### What the task requires
From the entries that follow, reproduce exactly and only the lines from the line with "for j in range(STEPS" to the line with "bm.faces.new((a[i], a[k], b[k], b[i]))", endpoints included.

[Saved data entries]
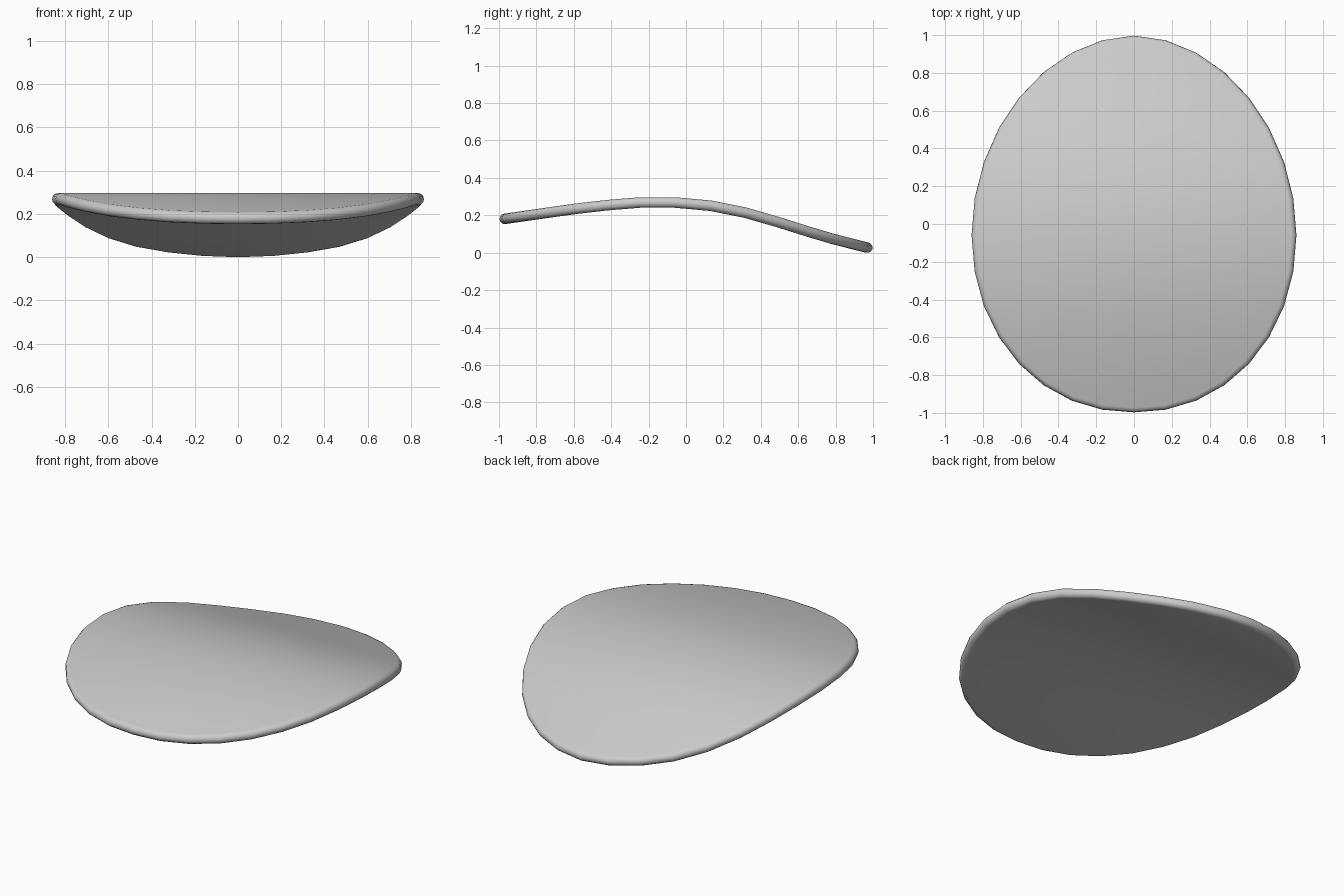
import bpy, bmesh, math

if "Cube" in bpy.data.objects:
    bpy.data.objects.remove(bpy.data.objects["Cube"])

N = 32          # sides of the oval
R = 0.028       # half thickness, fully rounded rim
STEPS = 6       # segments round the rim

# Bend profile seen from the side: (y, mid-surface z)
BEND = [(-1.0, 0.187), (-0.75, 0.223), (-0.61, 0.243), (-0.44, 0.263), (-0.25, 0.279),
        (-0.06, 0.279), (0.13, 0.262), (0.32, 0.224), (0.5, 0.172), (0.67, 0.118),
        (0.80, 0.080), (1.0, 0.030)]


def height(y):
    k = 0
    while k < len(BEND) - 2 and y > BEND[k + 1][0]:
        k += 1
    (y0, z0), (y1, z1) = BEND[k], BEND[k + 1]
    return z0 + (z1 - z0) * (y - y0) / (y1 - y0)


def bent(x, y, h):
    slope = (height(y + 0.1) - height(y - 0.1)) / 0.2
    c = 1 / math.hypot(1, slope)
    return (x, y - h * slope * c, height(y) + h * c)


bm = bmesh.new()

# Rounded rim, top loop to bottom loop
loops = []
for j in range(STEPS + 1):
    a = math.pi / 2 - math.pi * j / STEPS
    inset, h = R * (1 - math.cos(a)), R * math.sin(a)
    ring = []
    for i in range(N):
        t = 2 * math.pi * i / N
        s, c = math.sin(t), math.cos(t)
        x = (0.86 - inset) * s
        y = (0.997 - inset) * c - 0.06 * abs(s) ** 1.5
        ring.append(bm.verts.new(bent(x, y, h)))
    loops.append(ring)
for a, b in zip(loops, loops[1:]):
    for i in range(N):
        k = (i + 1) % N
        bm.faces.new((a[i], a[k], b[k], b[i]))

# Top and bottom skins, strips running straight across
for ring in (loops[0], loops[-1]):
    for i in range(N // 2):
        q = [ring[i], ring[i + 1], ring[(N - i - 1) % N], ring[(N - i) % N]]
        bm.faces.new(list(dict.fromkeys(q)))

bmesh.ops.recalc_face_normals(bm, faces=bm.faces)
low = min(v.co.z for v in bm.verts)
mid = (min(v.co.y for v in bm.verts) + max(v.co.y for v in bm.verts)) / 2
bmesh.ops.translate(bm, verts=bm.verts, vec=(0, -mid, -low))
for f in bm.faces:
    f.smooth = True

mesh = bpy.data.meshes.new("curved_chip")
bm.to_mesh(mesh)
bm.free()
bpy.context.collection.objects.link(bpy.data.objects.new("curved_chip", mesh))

### Answer section
for j in range(STEPS + 1):
    a = math.pi / 2 - math.pi * j / STEPS
    inset, h = R * (1 - math.cos(a)), R * math.sin(a)
    ring = []
    for i in range(N):
        t = 2 * math.pi * i / N
        s, c = math.sin(t), math.cos(t)
        x = (0.86 - inset) * s
        y = (0.997 - inset) * c - 0.06 * abs(s) ** 1.5
        ring.append(bm.verts.new(bent(x, y, h)))
    loops.append(ring)
for a, b in zip(loops, loops[1:]):
    for i in range(N):
        k = (i + 1) % N
        bm.faces.new((a[i], a[k], b[k], b[i]))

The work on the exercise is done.